■ EXERCISE
Search the data for the string "inputs", and report each line where it is found.

■ DATA TO EXAMINE
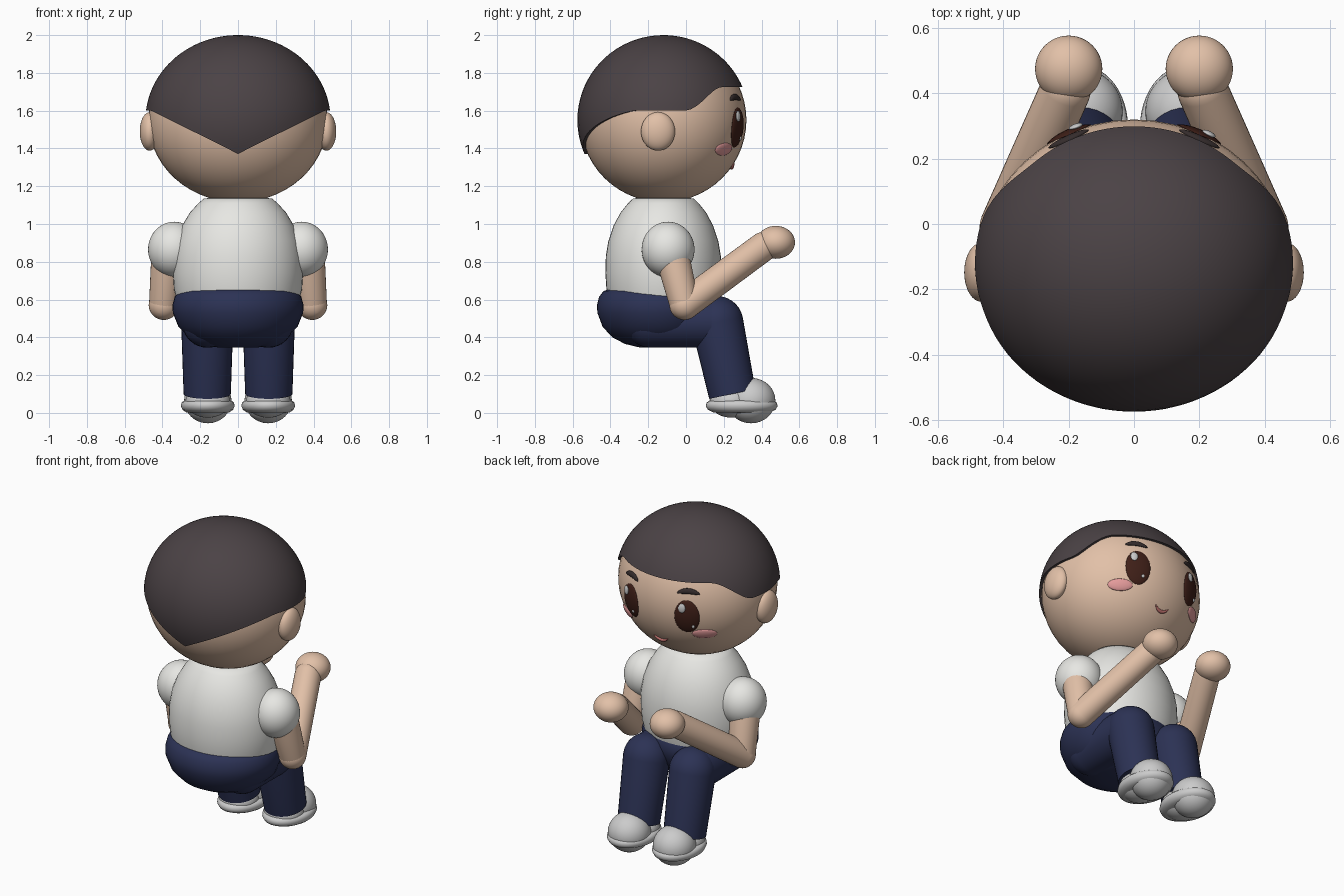
import bpy, bmesh, math
from mathutils import Vector, Matrix

if "Cube" in bpy.data.objects:
    bpy.data.objects.remove(bpy.data.objects["Cube"])

HEAD = Vector((0, -0.12, 1.55))
SKIN_R = Vector((0.475, 0.44, 0.435))
HAIR_R = Vector((0.49, 0.455, 0.45))


def material(name, rgb):
    m = bpy.data.materials.new(name)
    m.diffuse_color = (*rgb, 1)
    m.use_nodes = True
    m.node_tree.nodes["Principled BSDF"].inputs["Base Color"].default_value = m.diffuse_color
    return m


SKIN = material("skin", (0.76, 0.53, 0.39))
HAIR = material("hair", (0.07, 0.055, 0.06))
SHIRT = material("shirt", (0.8, 0.8, 0.77))
PANTS = material("pants", (0.025, 0.032, 0.09))
EYE = material("eye", (0.05, 0.014, 0.009))
WHITE = material("white", (0.85, 0.85, 0.85))
BROW = material("brow", (0.035, 0.025, 0.025))
BLUSH = material("blush", (0.78, 0.33, 0.33))
MOUTH = material("mouth", (0.5, 0.16, 0.15))


def finish(name, bm, mat, angle=50):
    bmesh.ops.recalc_face_normals(bm, faces=bm.faces)
    me = bpy.data.meshes.new(name)
    bm.to_mesh(me)
    bm.free()
    ob = bpy.data.objects.new(name, me)
    bpy.context.collection.objects.link(ob)
    me.materials.append(mat)
    bpy.ops.object.select_all(action='DESELECT')
    ob.select_set(True)
    bpy.context.view_layer.objects.active = ob
    bpy.ops.object.shade_smooth_by_angle(angle=math.radians(angle))
    return ob


def ball(name, loc, radii, mat):
    bm = bmesh.new()
    bmesh.ops.create_uvsphere(bm, u_segments=48, v_segments=28, radius=1)
    bmesh.ops.transform(bm, matrix=Matrix.LocRotScale(Vector(loc), None, Vector(radii)), verts=bm.verts)
    return finish(name, bm, mat)


def lathe(name, profile, mat, matrix, n=48):
    """Spin (radius, height) points about local z and close both ends."""
    bm = bmesh.new()
    rings = [[bm.verts.new((r * math.cos(a), r * math.sin(a), z))
              for a in (2 * math.pi * i / n for i in range(n))] for r, z in profile]
    for a, b in zip(rings, rings[1:]):
        for i in range(n):
            bm.faces.new((a[i], a[(i + 1) % n], b[(i + 1) % n], b[i]))
    bm.faces.new(rings[0][::-1])
    bm.faces.new(rings[-1])
    bmesh.ops.transform(bm, matrix=matrix, verts=bm.verts)
    return finish(name, bm, mat)


def limb(name, a, b, r1, r2, mat, flat_end=False):
    """Tapered capsule from a to b."""
    a, b = Vector(a), Vector(b)
    length = (b - a).length
    arc = [math.radians(t) for t in range(2, 91, 11)]
    prof = [(r1 * math.sin(t), -r1 * math.cos(t)) for t in arc]
    if flat_end:
        prof.append((r2, length))
    else:
        prof += [(r2 * math.sin(t), length + r2 * math.cos(t)) for t in reversed(arc)]
    rot = (b - a).to_track_quat('Z', 'Y')
    return lathe(name, prof, mat, Matrix.LocRotScale(a, rot, None), 32)


def on_face(x, z):
    """Point on the front of the head and its outward normal."""
    dz = z - HEAD.z
    d = math.sqrt(max(0.01, 1 - (x / SKIN_R.x) ** 2 - (dz / SKIN_R.z) ** 2))
    p = Vector((x, SKIN_R.y * d, dz))
    n = Vector([p[i] / SKIN_R[i] ** 2 for i in range(3)]).normalized()
    return p + HEAD, n


def patch(name, x, z, w, h, mat, thick=0.012, lift=0.0, arch=0.0):
    """Oval lens that follows the curve of the face."""
    p, nrm = on_face(x, z)
    side = Vector((nrm.y, -nrm.x, 0)).normalized()
    up = side.cross(nrm)
    bm = bmesh.new()
    bmesh.ops.create_uvsphere(bm, u_segments=28, v_segments=14, radius=1)
    for v in bm.verts:
        u, s, t = v.co
        q = p + side * (u * w) + up * (s * h - arch * u * u) - HEAD
        k = 1 / math.sqrt(sum((q[i] / SKIN_R[i]) ** 2 for i in range(3)))
        v.co = HEAD + q * k + nrm * (t * thick + lift)
    return finish(name, bm, mat)


# Head, neck and ears
ball("head", HEAD, SKIN_R, SKIN)
limb("neck", (0, -0.12, 1.05), (0, -0.12, 1.2), 0.13, 0.13, SKIN)
for s, tag in ((1, "right"), (-1, "left")):
    ball(tag + "_ear", (s * 0.468, -0.148, 1.49), (0.052, 0.09, 0.102), SKIN)


# Hair cap: pointed nape, level sides, raised fringe
def hairline(x, y):
    if y < 0:
        return min(1.6, 1.37 + 0.245 * abs(x))
    t = min(1, max(0, (y - 0.25) / 0.5))
    return 1.6 + 0.125 * t * t * (3 - 2 * t)


bm = bmesh.new()
N, R = 96, 24
top = bm.verts.new(HEAD + Vector((0, 0, HAIR_R.z)))
rings = []
for j in range(1, R + 2):
    ring = []
    for i in range(N):
        a = 2 * math.pi * i / N
        x, y = math.sin(a), math.cos(a)
        end = math.acos((hairline(x, y) - HEAD.z) / HAIR_R.z)
        ph = end * min(j, R) / R
        rad = HAIR_R if j <= R else SKIN_R * 0.98
        ring.append(bm.verts.new(HEAD + Vector((rad.x * x * math.sin(ph), rad.y * y * math.sin(ph),
                                                HAIR_R.z * math.cos(ph)))))
    rings.append(ring)
for i in range(N):
    k = (i + 1) % N
    bm.faces.new((top, rings[0][i], rings[0][k]))
    for p, q in zip(rings, rings[1:]):
        bm.faces.new((p[i], q[i], q[k], p[k]))
finish("hair", bm, HAIR)

# Face
for s, tag in ((1, "right"), (-1, "left")):
    patch(tag + "_eye", s * 0.2, 1.51, 0.076, 0.11, EYE)
    patch(tag + "_eye_glint", s * 0.2 + 0.025, 1.57, 0.022, 0.029, WHITE, 0.008, 0.011)
    patch(tag + "_eye_spark", s * 0.2 - 0.03, 1.455, 0.009, 0.011, WHITE, 0.006, 0.01)
    patch(tag + "_eyebrow", s * 0.2, 1.672, 0.068, 0.017, BROW, 0.01, 0.002, 0.015)
    patch(tag + "_cheek", s * 0.275, 1.395, 0.074, 0.036, BLUSH, 0.01)
patch("mouth", 0, 1.3, 0.05, 0.011, MOUTH, 0.01, 0.002, -0.028)

# Shirt and hips
lathe("shirt", [(0.32, 0.58), (0.338, 0.65), (0.345, 0.74), (0.342, 0.83), (0.327, 0.91), (0.297, 0.99),
                (0.255, 1.06), (0.21, 1.11), (0.18, 1.135), (0.12, 1.14)], SHIRT,
      Matrix.LocRotScale(Vector((0, -0.12, 0)), None, Vector((1, 0.89, 1))))
lathe("trouser_seat", [(0.1, 0.345), (0.19, 0.365), (0.26, 0.4), (0.315, 0.455), (0.345, 0.53), (0.347, 0.57),
                       (0.335, 0.615), (0.31, 0.645), (0.28, 0.655), (0.2, 0.655)], PANTS,
      Matrix.LocRotScale(Vector((0, -0.145, 0)), None, Vector((1, 0.94, 1))))

for s, tag in ((1, "right"), (-1, "left")):
    # Bent legs
    limb(tag + "_thigh", (s * 0.16, -0.19, 0.48), (s * 0.163, 0.165, 0.48), 0.135, 0.135, PANTS)
    limb(tag + "_shin", (s * 0.163, 0.165, 0.48), (s * 0.163, 0.245, 0.1), 0.138, 0.125, PANTS, True)
    # Shoes
    lathe(tag + "_sole", [(0.6, 0), (0.8, 0.003), (0.94, 0.016), (1, 0.035), (0.98, 0.054), (0.9, 0.064), (0.5, 0.066)],
          WHITE, Matrix.LocRotScale(Vector((s * 0.16, 0.295, 0)), None, Vector((0.142, 0.19, 1))))
    ball(tag + "_shoe_toe", (s * 0.16, 0.345, 0.065), (0.125, 0.128, 0.12), WHITE)
    ball(tag + "_shoe_heel", (s * 0.16, 0.24, 0.06), (0.118, 0.115, 0.085), WHITE)
    # Arms reaching forward
    ball(tag + "_sleeve", (s * 0.338, -0.095, 0.865), (0.138, 0.14, 0.147), SHIRT)
    elbow, wrist = (s * 0.393, -0.008, 0.572), (s * 0.21, 0.41, 0.88)
    limb(tag + "_upper_arm", (s * 0.37, -0.07, 0.82), elbow, 0.09, 0.078, SKIN)
    limb(tag + "_forearm", elbow, wrist, 0.08, 0.078, SKIN)
    ball(tag + "_hand", (s * 0.2, 0.475, 0.903), (0.103, 0.102, 0.087), SKIN)
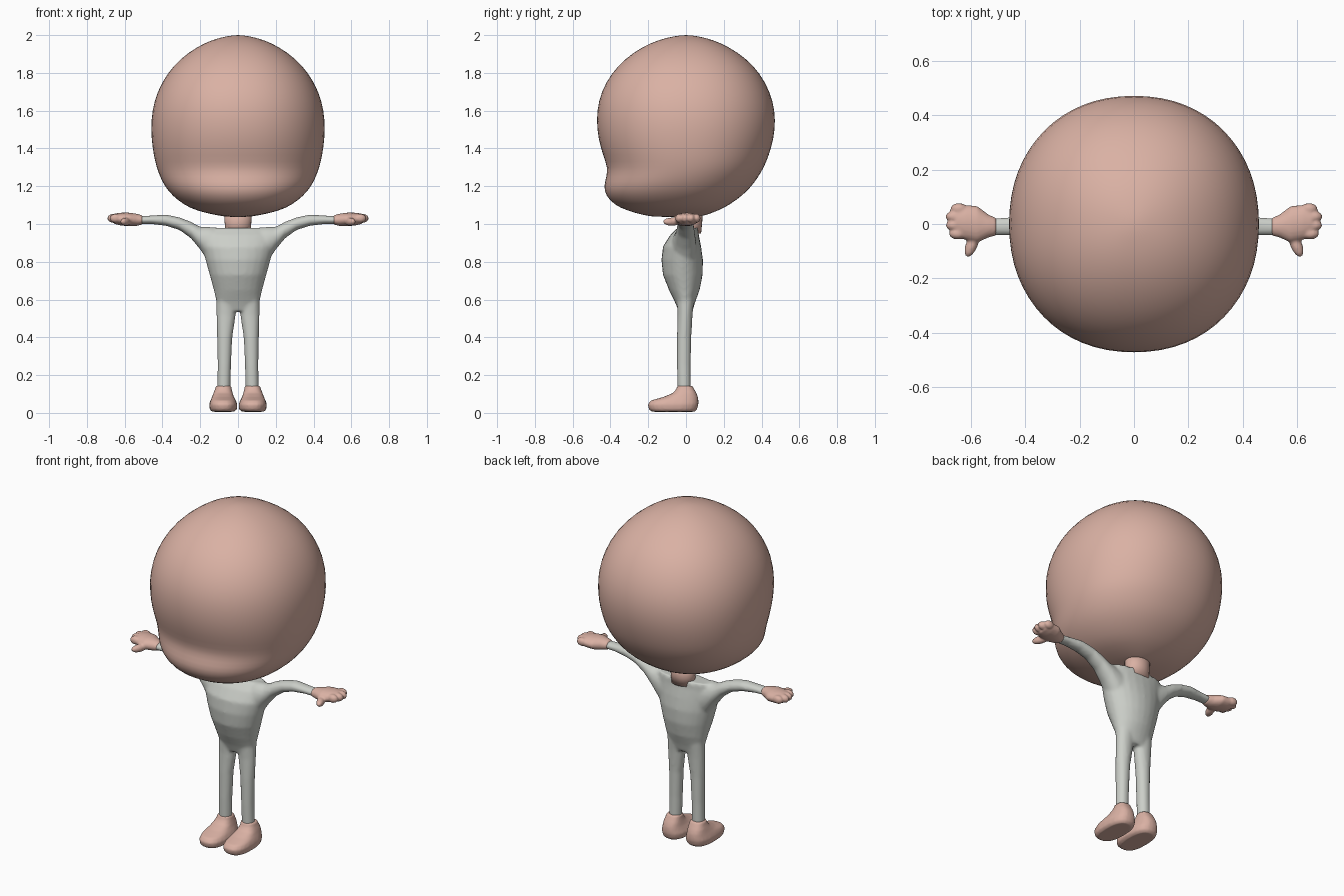
import bpy, bmesh, math
from mathutils import Matrix, Vector

if "Cube" in bpy.data.objects:
    bpy.data.objects.remove(bpy.data.objects["Cube"])


def material(name, rgb):
    m = bpy.data.materials.new(name)
    m.use_nodes = True
    m.diffuse_color = (*rgb, 1)
    bsdf = m.node_tree.nodes["Principled BSDF"]
    bsdf.inputs["Base Color"].default_value = (*rgb, 1)
    bsdf.inputs["Roughness"].default_value = 0.8
    return m


SKIN = material("skin", (0.70, 0.44, 0.37))
CLOTH = material("pale grey cloth", (0.60, 0.62, 0.58))


def loft(bm, sections, axis="z", side=1, n=24, power=2.0):
    """Sections are (position, low a, high a, low b, high b) across the axis."""
    rings = []
    for p, a0, a1, b0, b1 in sections:
        ring = []
        for i in range(n):
            t = 2 * math.pi * i / n
            c, s = math.cos(t), math.sin(t)
            a = (a0 + a1) / 2 + (a1 - a0) / 2 * math.copysign(abs(c) ** (2 / power), c)
            b = (b0 + b1) / 2 + (b1 - b0) / 2 * math.copysign(abs(s) ** (2 / power), s)
            x, y, z = (a, b, p) if axis == "z" else (p, a, b)
            ring.append(bm.verts.new((x * side, y, z)))
        rings.append(ring)
    for lo, hi in zip(rings, rings[1:]):
        for i in range(n):
            j = (i + 1) % n
            bm.faces.new((lo[i], lo[j], hi[j], hi[i]))
    bm.faces.new(rings[0][::-1])
    bm.faces.new(rings[-1])


def blob(bm, centre, size, side=1, turn=0):
    mat = (Matrix.Translation((centre[0] * side, centre[1], centre[2]))
           @ Matrix.Rotation(turn * side, 4, "Z") @ Matrix.Diagonal((*size, 1)))
    bmesh.ops.create_uvsphere(bm, u_segments=16, v_segments=10, radius=1, matrix=mat)


def finish(name, bm, mat, subsurf=0, voxel=0, smooth=0):
    bmesh.ops.recalc_face_normals(bm, faces=bm.faces[:])
    for f in bm.faces:
        f.smooth = True
    me = bpy.data.meshes.new(name)
    bm.to_mesh(me)
    bm.free()
    me.materials.append(mat)
    ob = bpy.data.objects.new(name, me)
    bpy.context.collection.objects.link(ob)
    if subsurf:
        ob.modifiers.new("rounding", "SUBSURF").levels = subsurf
        ob.modifiers["rounding"].render_levels = subsurf
    if voxel:
        r = ob.modifiers.new("blend", "REMESH")
        r.mode, r.voxel_size, r.use_smooth_shade = "VOXEL", voxel, True
    if smooth:
        s = ob.modifiers.new("soften", "SMOOTH")
        s.factor, s.iterations = 0.5, smooth
    return ob


# Head: half width, front and back at each height, with a dent above the muzzle
profile = [(1.037, .05, -.16, .06), (1.045, .11, -.22, .10), (1.07, .22, -.31, .17),
           (1.10, .285, -.38, .23), (1.15, .35, -.427, .30), (1.20, .39, -.438, .35),
           (1.25, .415, -.423, .385), (1.30, .433, -.417, .415), (1.36, .448, -.44, .44),
           (1.45, .461, -.467, .467), (1.55, .463, -.477, .477), (1.65, .447, -.467, .464),
           (1.75, .407, -.428, .424), (1.84, .343, -.362, .36), (1.91, .262, -.278, .274),
           (1.96, .176, -.187, .183), (1.988, .095, -.10, .10), (2.0, .02, -.02, .02)]
bm = bmesh.new()
loft(bm, [(z, -w, w, f, b) for z, w, f, b in profile], n=32, power=2.15)
finish("head", bm, SKIN, subsurf=1)

# Neck
bm = bmesh.new()
loft(bm, [(.95, -.07, .07, -.03, .08), (1.0, -.07, .07, -.03, .085),
          (1.07, -.075, .075, -.04, .09)])
finish("neck", bm, SKIN)

# Suit: torso, sleeves and trouser legs blended into one skin
bm = bmesh.new()
loft(bm, [(.54, -.10, .10, -.04, .035), (.59, -.115, .115, -.06, .05),
          (.65, -.128, .128, -.09, .072), (.73, -.15, .15, -.122, .088),
          (.81, -.172, .172, -.13, .09), (.88, -.19, .19, -.122, .08),
          (.94, -.195, .195, -.085, .068), (.98, -.17, .17, -.045, .065)])
for side in (1, -1):
    loft(bm, [(.08, -.08, .06, .74, .975), (.15, -.075, .055, .79, .985),
              (.20, -.06, .05, .865, .985), (.25, -.05, .045, .925, 1.012),
              (.31, -.046, .04, .968, 1.035), (.38, -.044, .035, .99, 1.05),
              (.46, -.042, .025, 1.0, 1.045), (.53, -.042, .02, 1.0, 1.042)],
         "x", side)
    loft(bm, [(.12, .04, .11, -.045, .025), (.25, .037, .108, -.048, .025),
              (.40, .03, .11, -.048, .028), (.52, .012, .114, -.045, .035),
              (.62, .003, .115, -.05, .045)], "z", side)
finish("suit", bm, CLOTH, voxel=.01, smooth=3)

for side, label in ((1, "left"), (-1, "right")):
    # Mitten-like hand with four short fingers and a thumb
    bm = bmesh.new()
    loft(bm, [(.505, -.042, .022, .998, 1.046), (.535, -.05, .035, .99, 1.054),
              (.575, -.068, .066, .988, 1.06), (.62, -.058, .07, .992, 1.06),
              (.655, -.045, .064, 1.0, 1.055)], "x", side)
    for y, x in ((-.036, .648), (-.005, .66), (.027, .661), (.056, .643)):
        blob(bm, (x, y, 1.03), (.031, .021, .024), side)
    blob(bm, (.595, -.075, 1.012), (.05, .022, .022), side, math.radians(-68))
    finish(label + "_hand", bm, SKIN, voxel=.006, smooth=3)

    # Foot: low rounded toe rising to the ankle
    bm = bmesh.new()
    loft(bm, [(.006, .022, .137, -.18, .045), (.018, .006, .149, -.196, .058),
              (.045, .003, .153, -.203, .066), (.066, .012, .146, -.185, .066),
              (.085, .022, .137, -.118, .063), (.105, .028, .13, -.07, .055),
              (.125, .033, .122, -.052, .044), (.143, .036, .117, -.046, .034)],
         "z", side, power=2.5)
    finish(label + "_foot", bm, SKIN, voxel=.007, smooth=2)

■ RESPONSE AREA
    m.node_tree.nodes["Principled BSDF"].inputs["Base Color"].default_value = m.diffuse_color
    bsdf.inputs["Base Color"].default_value = (*rgb, 1)
    bsdf.inputs["Roughness"].default_value = 0.8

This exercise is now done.